By Nels Johnson, Marin Independent Journal
A new database by Stanford University academics that ranks hundreds of public agencies across the state by pension liability lists Corte Madera deep in red ink at No. 17 — and Ross, Sausalito and Mill Valley in the top 100.
Marin County’s pension program checks in at No. 144 — and in better shape than 22 other California counties when ranked by unfunded liability per household — but no breakdown was available outlining the county system’s individual components, including county government, the city of San Rafael and the Novato and Southern Marin fire districts.
Former Marin assemblyman Joe Nation, a public policy professor at Stanford, worked with top colleagues and others to sort 2013 data providing fiscal detail on 1,079 California counties, cities and key special districts on pensiontracker.org. The data indicates Corte Madera officials over the years have promised pensions that in effect now cost each household in the city $25,003 — the 17th-highest tab calculated across the state, and the highest in Marin. George Warman, Corte Madera’s veteran finance chief, said Nation makes the situation seem apocalyptic. “The world is not all falling down,” Warman said, adding the city is paying off its pension liability “on an ongoing basis over a period of time.” Further, state reform puts new hires under a less expensive plan that will eventually curb city costs, he said.
But Nation said the town faces a monumental fiscal hurdle. “Clearly Corte Madera has a challenge,” Nation observed. “They have their work cut out for them.”
Employees of most cities and special districts in Marin are part of the state CalPERS retiree system, and robust benefits in Corte Madera allow former city fire chief Robert C. Fox to collect the state system’s biggest pension in the region. Fox’s final pay and 36 years of service provided a $223,483 pension in 2013, making him No. 72 on CalPERS’ payroll of 583,000 pensioners.
Last year, Robert Fellner, a researcher for the California Public Policy Center’s Transparent California website, criticized “exorbitant” pay and benefits at Corte Madera Town Hall, noting the average compensation package topped $170,000.
The unfunded liability Nation See Article in the Marin IJ
If you live in Marinwood CSD you owe $5402 in unfunded pension liabilities. This why the deception by Tarey Read, Marinwood CSD president is so devastatingly dishonest. Unlike most jurisdictions in the study that have sales tax revenue, Marinwood CSD relies almost exclusively on parcel taxes for revenues.
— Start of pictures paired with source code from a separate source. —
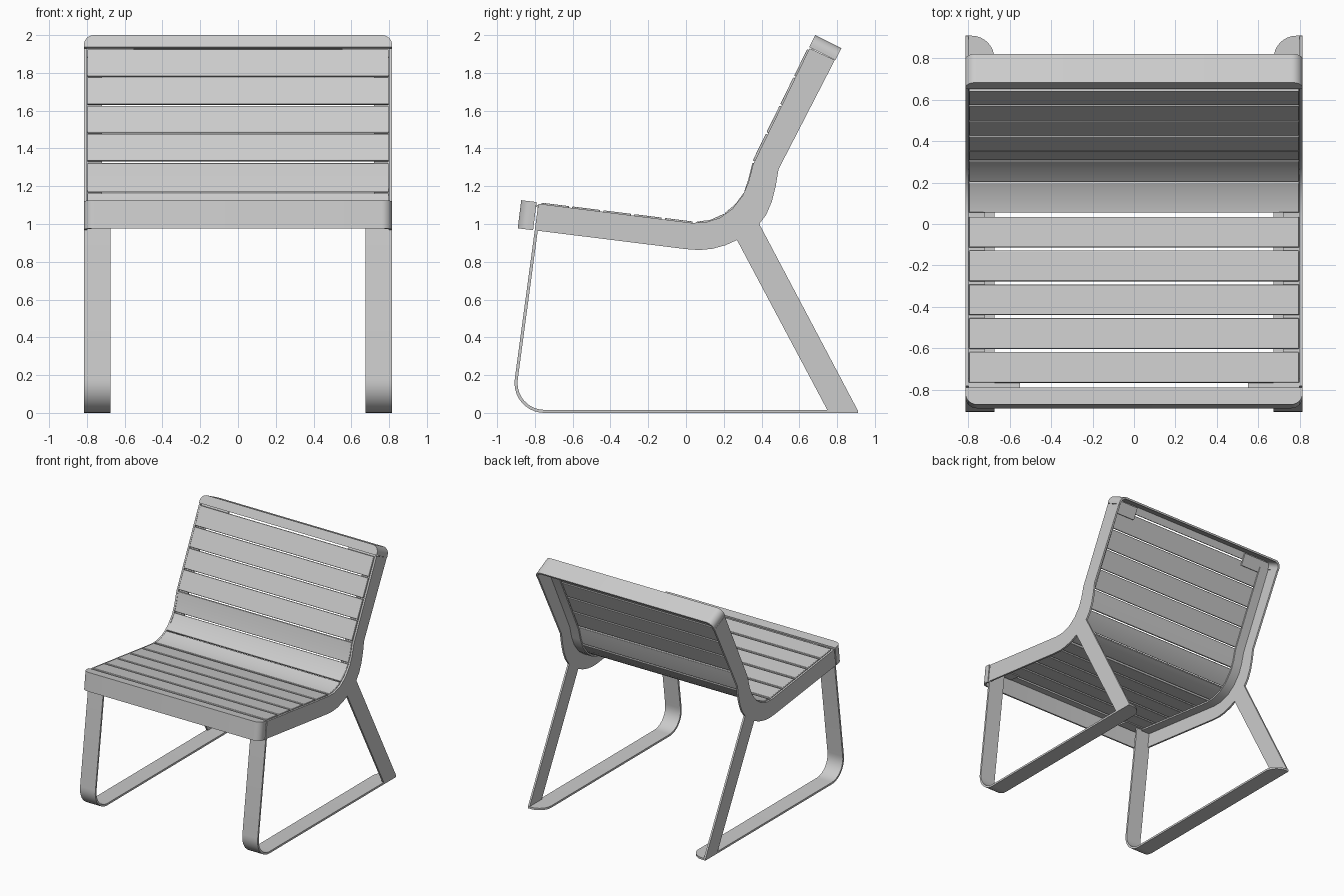
import bpy, bmesh, math
from mathutils import Vector

if "Cube" in bpy.data.objects:
    bpy.data.objects.remove(bpy.data.objects["Cube"])

HALF = 0.815   # half width of the chair
T = 0.015      # sheet metal thickness


def prism(name, base, step, mirror=False, round_edge=None, bevel=0):
    """Extrude a closed outline of 3D points along a step vector."""
    bm = bmesh.new()
    face = bm.faces.new([bm.verts.new(p) for p in base])
    ext = bmesh.ops.extrude_face_region(bm, geom=[face])
    vs = [g for g in ext["geom"] if isinstance(g, bmesh.types.BMVert)]
    bmesh.ops.translate(bm, verts=vs, vec=Vector(step))
    if round_edge:
        x, y, r = round_edge
        es = [e for e in bm.edges if all(abs(v.co.x - x) < 1e-3 and abs(v.co.y - y) < 1e-3
                                         for v in e.verts)]
        bmesh.ops.bevel(bm, geom=es, offset=r, segments=8, profile=0.5, affect='EDGES')
    bmesh.ops.recalc_face_normals(bm, faces=bm.faces)
    me = bpy.data.meshes.new(name)
    bm.to_mesh(me)
    bm.free()
    ob = bpy.data.objects.new(name, me)
    bpy.context.collection.objects.link(ob)
    if mirror:
        ob.modifiers.new("mirror", 'MIRROR')
    if bevel:
        m = ob.modifiers.new("bevel", 'BEVEL')
        m.width, m.segments, m.limit_method = bevel, 2, 'ANGLE'
    return ob


def side_prism(name, yz, x0, x1, **kw):
    return prism(name, [(x0, y, z) for y, z in yz], (x1 - x0, 0, 0), **kw)


def offset(path, d):
    """Shift an open yz path sideways (positive = to the right of travel)."""
    pts = [Vector(p) for p in path]
    out = []
    for i, p in enumerate(pts):
        a = (p - pts[i - 1]).normalized() if i else None
        b = (pts[i + 1] - p).normalized() if i < len(pts) - 1 else None
        a, b = a or b, b or a
        na, nb = Vector((a.y, -a.x)), Vector((b.y, -b.x))
        n = (na + nb).normalized()
        out.append(p + n * d / n.dot(na))
    return [tuple(p) for p in out]


def strip(path, d0, d1):
    return offset(path, d0) + offset(path, d1)[::-1]


# Side plates: seat rail, back post and rear leg in one sheet
top_edge = [(-0.778, 1.107), (0.03, 1.006), (0.10, 1.008), (0.18, 1.033), (0.245, 1.08),
            (0.30, 1.15), (0.33, 1.22), (0.355, 1.315), (0.654, 1.93)]
outer = [(0.788, 1.868), (0.49, 1.29), (0.475, 1.20), (0.455, 1.12), (0.425, 1.05),
         (0.388, 1.0), (0.91, 0.012), (0.75, 0.012), (0.27, 0.915), (0.21, 0.888),
         (0.14, 0.869), (0.07, 0.862), (0.0, 0.867), (-0.798, 0.966)]
side_prism("side_plate", top_edge + outer, HALF - T, HALF, mirror=True)

# Inner flange carrying the slats
side_prism("slat_flange", strip(top_edge, 0.016, 0.028), 0.72, HALF - T, mirror=True)

# Front leg and ground runner: one bent flat bar on each side
c, r = (-0.75, 0.16), 0.158
bend = [(c[0] + r * math.cos(a), c[1] + r * math.sin(a))
        for a in (math.radians(172 + i * 98 / 10) for i in range(11))]
leg = [(-0.782, 1.108)] + bend
leg = [(y, z) for y, z in leg] + [(0.91, 0.002)]
side_prism("front_leg_runner", strip(leg, 0, -0.016), 0.675, HALF, mirror=True,
           round_edge=(0.675, 0.91, 0.11)).location.z = -0.002

# Slats: short yz paths across the seat, the bend and the back
slats = []
for i in range(5):
    y0 = -0.766 + i * 0.1635
    slats.append([(y, 1.009 - 0.124 * (y - 0.04)) for y in (y0, y0 + 0.147)])
slats += [[(0.055, 1.008), (0.13, 1.018), (0.202, 1.050)],
          [(0.207, 1.054), (0.265, 1.103), (0.308, 1.162)],
          [(0.312, 1.170), (0.335, 1.24), (0.355, 1.322)]]
for i in range(4):
    slats.append([(0.357 + 0.489 * d, 1.335 + d)
                  for d in (i * 0.1495, i * 0.1495 + 0.141)])
for i, s in enumerate(slats):
    side_prism(f"slat_{i + 1}", strip(s, -0.004, 0.015), -HALF + T + 0.002, HALF - T - 0.002,
               bevel=0.004)


# End caps: rounded rim plus face panel, open at the back
def corner_path(half, depth, rad):
    pts = [(half, 0)]
    for k in range(9):
        a = math.radians(k * 90 / 8)
        pts.append((half - rad + rad * math.cos(a), depth - rad + rad * math.sin(a)))
    return pts + [(-x, u) for x, u in pts[::-1]]


def cap(name, base, u, depth, v, width):
    base, u, v = (Vector((0, *q)) for q in (base, u, v))
    u.normalize()
    v.normalize()

    def to3d(pts, lift=0.0):
        return [base + Vector((x, 0, 0)) + u * w + v * lift for x, w in pts]
    big = corner_path(HALF, depth, 0.055)
    small = corner_path(HALF - T, depth - T, 0.042)
    prism(name + "_rim", to3d(big + small[::-1]), v * width)
    prism(name + "_panel", to3d(small), v * T)
    # fixing tabs under the panel
    tab = [(0.55, -0.05), (0.80, -0.05), (0.80, 0.05), (0.55, 0.05)]
    prism(name + "_tab", to3d(tab, T), v * 0.012, mirror=True)


cap("front_cap", (-0.791, 1.116), (-0.992, 0.122), 0.082, (-0.122, -0.992), 0.15)
cap("top_cap", (0.652, 1.936), (0.447, 0.894), 0.072, (0.894, -0.447), 0.155)

# Smooth shading with crisp edges
bpy.ops.object.select_all(action='SELECT')
bpy.context.view_layer.objects.active = bpy.context.selected_objects[0]
bpy.ops.object.shade_smooth_by_angle(angle=math.radians(30))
The solution offered by Leah Kleinman-Green to float a massive bond as a "cure" is nothing more than a band-aid that will delay substantive reforms: See more HERE